A previous Amnesty report identified nine problem areas related to the treatment and rights of the workers building the facilities and infrastructure that will be required for the 2022 tournament. In four of those areas, Amnesty now says, Qatar's government has made no improvements to worker conditions:
On the crucial issues of the exit permit, the restriction on changing employers in Qatar’s kafala system, protection of domestic workers and the freedom to form or join trade union – there has been no progress whatsoever.
The infamous kafala system puts migrant workers' legal rights—including their right to find a new job—under the control of their employer. Employers must also approve workers' applications to leave the country.
By the standards of corporate communications, Visa and Adidas' statements on the labor situation were strongly worded. (For comparison, look at the two paragraphs of vague nothingness Coca-Cola put out on the same subject.) Visa:
We continue to be troubled by the reports coming out of Qatar related to the World Cup and migrant worker conditions. We have expressed our grave concern to FIFA and urge them to take all necessary actions to work with the appropriate authorities and organizations to remedy this situation and ensure the health and safety of all involved.
Said Adidas: "There have been significant improvements and these efforts are ongoing, but everyone recognizes that more needs to be done in a collective effort with all stakeholders involved."
Qatar's government, a monarchy headed by Hamad bin Khalifa al-Thani, does not appear to have yet responded to the Amnesty report or the sponsors' statements.

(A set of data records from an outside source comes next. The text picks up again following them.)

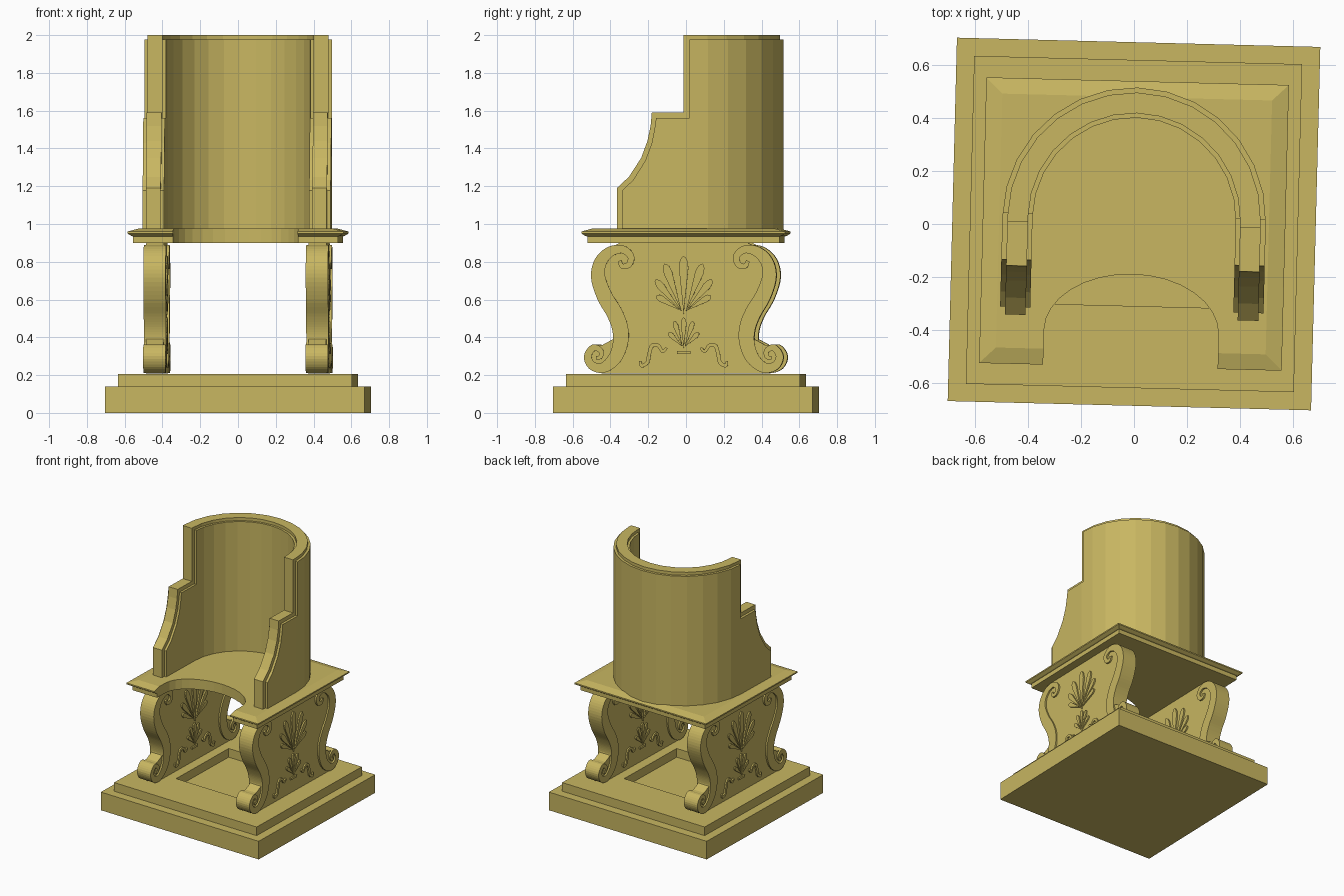
import bpy, bmesh, math
from mathutils import Vector

if "Cube" in bpy.data.objects:
    bpy.data.objects.remove(bpy.data.objects["Cube"])

TURN = math.radians(-1.46)          # the whole chair stands slightly turned
stone = bpy.data.materials.new("warm_sandstone")
stone.diffuse_color = (0.58, 0.47, 0.12, 1)
stone.use_nodes = True
stone.node_tree.nodes["Principled BSDF"].inputs["Base Color"].default_value = stone.diffuse_color


def place(p, h, axis):
    """2D point p plus height h along the given axis."""
    return (p[0], p[1], h) if axis == 'z' else (h, p[0], p[1])


def prism(bm, pts, lo, hi, axis):
    a = [bm.verts.new(place(p, lo, axis)) for p in pts]
    b = [bm.verts.new(place(p, hi, axis)) for p in pts]
    bm.faces.new(a)
    bm.faces.new(b[::-1])
    for i in range(len(pts)):
        j = (i + 1) % len(pts)
        bm.faces.new((a[i], a[j], b[j], b[i]))


def loft(bm, rings):
    """Stack of rectangles (half x, half y, z) closed at both ends."""
    loops = [[bm.verts.new((sx * hx, sy * hy, z)) for sx, sy in
              ((-1, -1), (1, -1), (1, 1), (-1, 1))] for hx, hy, z in rings]
    for a, b in zip(loops, loops[1:]):
        for i in range(4):
            j = (i + 1) % 4
            bm.faces.new((a[i], a[j], b[j], b[i]))
    bm.faces.new(loops[0])
    bm.faces.new(loops[-1])


def smooth(pts, n=5):
    """Catmull-Rom curve through tuples of any length."""
    p = [pts[0]] + pts + [pts[-1]]
    out = []
    for i in range(1, len(p) - 2):
        for k in range(n):
            t = k / n
            out.append([0.5 * (2 * b + (c - a) * t + (2 * a - 5 * b + 4 * c - d) * t * t
                               + (3 * b - a - 3 * c + d) * t ** 3)
                        for a, b, c, d in zip(*p[i - 1:i + 3])])
    return out + [list(pts[-1])]


def ribbon(bm, path, lo, hi, side):
    """Flat band of varying width along (y, z, width) points, extruded in x."""
    path = smooth(path)
    rows = []
    for i, (y, z, w) in enumerate(path):
        a, b = path[max(i - 1, 0)], path[min(i + 1, len(path) - 1)]
        d = Vector((b[0] - a[0], b[1] - a[1])).normalized() * w / 2
        l, r = (side * (y - d.y), z + d.x), (side * (y + d.y), z - d.x)
        rows.append([bm.verts.new(place(*q, 'x')) for q in ((l, lo), (r, lo), (r, hi), (l, hi))])
    for a, b in zip(rows, rows[1:]):
        for i in range(4):
            j = (i + 1) % 4
            bm.faces.new((a[i], a[j], b[j], b[i]))
    bm.faces.new(rows[0])
    bm.faces.new(rows[-1])


def leaf(bm, base, tip, width, lo, hi):
    """Teardrop leaf that is widest near its tip."""
    b, t = Vector(base), Vector(tip)
    d = t - b
    n = Vector((-d.y, d.x)).normalized() * width / 2
    half = [(0.3, 0.35), (0.6, 0.75), (0.8, 1), (0.92, 0.8), (0.98, 0.4)]
    pts = [b] + [b + d * s + n * k for s, k in half] + [t] + \
          [b + d * s - n * k for s, k in reversed(half)]
    prism(bm, pts, lo, hi, 'x')


def finish(name, bm):
    bmesh.ops.recalc_face_normals(bm, faces=bm.faces)
    me = bpy.data.meshes.new(name)
    bm.to_mesh(me)
    bm.free()
    me.materials.append(stone)
    ob = bpy.data.objects.new(name, me)
    bpy.context.collection.objects.link(ob)
    ob.rotation_euler.z = TURN
    return ob


def combine(ob, tool, operation):
    """Apply a boolean and throw the tool away."""
    m = ob.modifiers.new("cut", 'BOOLEAN')
    m.operation, m.object, m.solver = operation, tool, 'EXACT'
    bpy.context.view_layer.update()
    dg = bpy.context.evaluated_depsgraph_get()
    me = bpy.data.meshes.new_from_object(ob.evaluated_get(dg))
    ob.modifiers.clear()
    ob.data = me
    bpy.data.objects.remove(tool)


def box(name, hx, hy, z0, z1):
    bm = bmesh.new()
    loft(bm, [(hx, hy, z0), (hx, hy, z1)])
    return finish(name, bm)


def solid(name, pts, lo, hi, axis):
    bm = bmesh.new()
    prism(bm, pts, lo, hi, axis)
    return finish(name, bm)


# Plinth: lower block and a stepped frame with a square recess
box("plinth", 0.687, 0.687, 0, 0.14)
step = box("plinth_step", 0.62, 0.62, 0.138, 0.207)
combine(step, box("recess_tool", 0.31, 0.31, 0.12, 0.3), 'DIFFERENCE')

# Seat: slab and moulded plate, both with a rounded notch at the front
notch = [(-0.33, -0.7)] + [(-0.33 * math.cos(math.pi * i / 16),
                            -0.41 + 0.22 * math.sin(math.pi * i / 16)) for i in range(17)] + [(0.33, -0.7)]
bm = bmesh.new()
loft(bm, [(0.542, 0.508, 0.90), (0.542, 0.508, 0.934), (0.55, 0.518, 0.936), (0.572, 0.54, 0.95),
          (0.572, 0.54, 0.96), (0.51, 0.48, 0.977)])
seat = finish("seat", bm)
combine(seat, solid("notch_tool", notch, 0.8, 1.1, 'z'), 'DIFFERENCE')


# Curved back with stepped arms: a horseshoe plan trimmed by a side profile
def horseshoe(name, r_out, r_in, side):
    n, cy = 14, 0.018
    arc = [(math.cos(math.pi * i / n), math.sin(math.pi * i / n)) for i in range(n + 1)]
    plan = [(r_out, -0.6)] + [(r_out * c, cy + r_out * s) for c, s in arc] + [(-r_out, -0.6), (-r_in, -0.6)] \
        + [(r_in * c, cy + r_in * s) for c, s in reversed(arc)] + [(r_in, -0.6)]
    ob = solid(name, plan, 0.9, 2.2, 'z')
    top = side[-1][1]
    profile = side + [(0.7, top), (0.7, 0.96), (side[0][0], 0.96)]
    combine(ob, solid("profile_tool", profile, -0.8, 0.8, 'x'), 'INTERSECT')


horseshoe("back_core", 0.479, 0.401,
          [(-0.354, 1.19), (-0.29, 1.25), (-0.225, 1.35), (-0.192, 1.44), (-0.175, 1.52),
           (-0.169, 1.59), (-0.002, 1.59), (-0.002, 2.0)])
horseshoe("back_shell", 0.498, 0.384,
          [(-0.325, 1.178), (-0.268, 1.232), (-0.203, 1.335), (-0.168, 1.43), (-0.153, 1.51),
           (-0.146, 1.56), (0.03, 1.56), (0.03, 1.977)])

# Side supports
outline = [(0.43, 0.208), (0.49, 0.235), (0.515, 0.30), (0.48, 0.355), (0.43, 0.36), (0.375, 0.39),
           (0.36, 0.46), (0.39, 0.53), (0.445, 0.62), (0.475, 0.72), (0.46, 0.81), (0.40, 0.87), (0.34, 0.90)]
outline += [(-y, z) for y, z in reversed(outline)]
scroll = [(0.34, 0.805, 0.02), (0.325, 0.777, 0.026), (0.29, 0.785, 0.032), (0.28, 0.83, 0.036),
          (0.325, 0.866, 0.042), (0.39, 0.853, 0.055), (0.44, 0.80, 0.066), (0.453, 0.72, 0.075),
          (0.42, 0.62, 0.082), (0.367, 0.53, 0.085), (0.337, 0.45, 0.085), (0.335, 0.37, 0.08),
          (0.365, 0.29, 0.07), (0.425, 0.24, 0.055), (0.485, 0.25, 0.045), (0.508, 0.30, 0.04),
          (0.478, 0.345, 0.035), (0.44, 0.33, 0.028), (0.44, 0.297, 0.022), (0.465, 0.292, 0.018)]
tendril = [(0.09, 0.345, 0.014), (0.112, 0.325, 0.016), (0.135, 0.357, 0.018), (0.168, 0.355, 0.02),
           (0.183, 0.31, 0.02), (0.192, 0.268, 0.02), (0.222, 0.25, 0.018), (0.23, 0.275, 0.012)]
leaves = [((0.012, 0.54), (0.10, 0.79), 0.045), ((0.012, 0.54), (0.15, 0.705), 0.04),
          ((0.012, 0.54), (0.145, 0.62), 0.035), ((0.006, 0.35), (0.05, 0.485), 0.028),
          ((0.006, 0.35), (0.08, 0.425), 0.028)]

for tag, cx in (("left", -0.43), ("right", 0.43)):
    # panel with the scroll outline
    solid(tag + "_support_panel", outline, cx - 0.047, cx + 0.047, 'x')
    # S-shaped scrolls at front and back
    bm = bmesh.new()
    for side in (-1, 1):
        ribbon(bm, scroll, cx - 0.059, cx + 0.059, side)
    finish(tag + "_support_scrolls", bm)
    # carved palmettes and tendrils on both faces
    bm = bmesh.new()
    for face in (-1, 1):
        lo, hi = sorted((cx + face * 0.045, cx + face * 0.058))
        leaf(bm, (0, 0.52), (0, 0.83), 0.05, lo, hi)
        leaf(bm, (0, 0.34), (0, 0.505), 0.03, lo, hi)
        prism(bm, [(-0.035, 0.312), (0.035, 0.312), (0.035, 0.328), (-0.035, 0.328)], lo, hi, 'x')
        for side in (-1, 1):
            for base, tip, w in leaves:
                leaf(bm, (side * base[0], base[1]), (side * tip[0], tip[1]), w, lo, hi)
            ribbon(bm, tendril, lo, hi, side)
    finish(tag + "_support_carving", bm)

The BBC said earlier this week that several of its journalists were briefly imprisoned and had their equipment stolen by authorities while reporting on labor conditions in the country.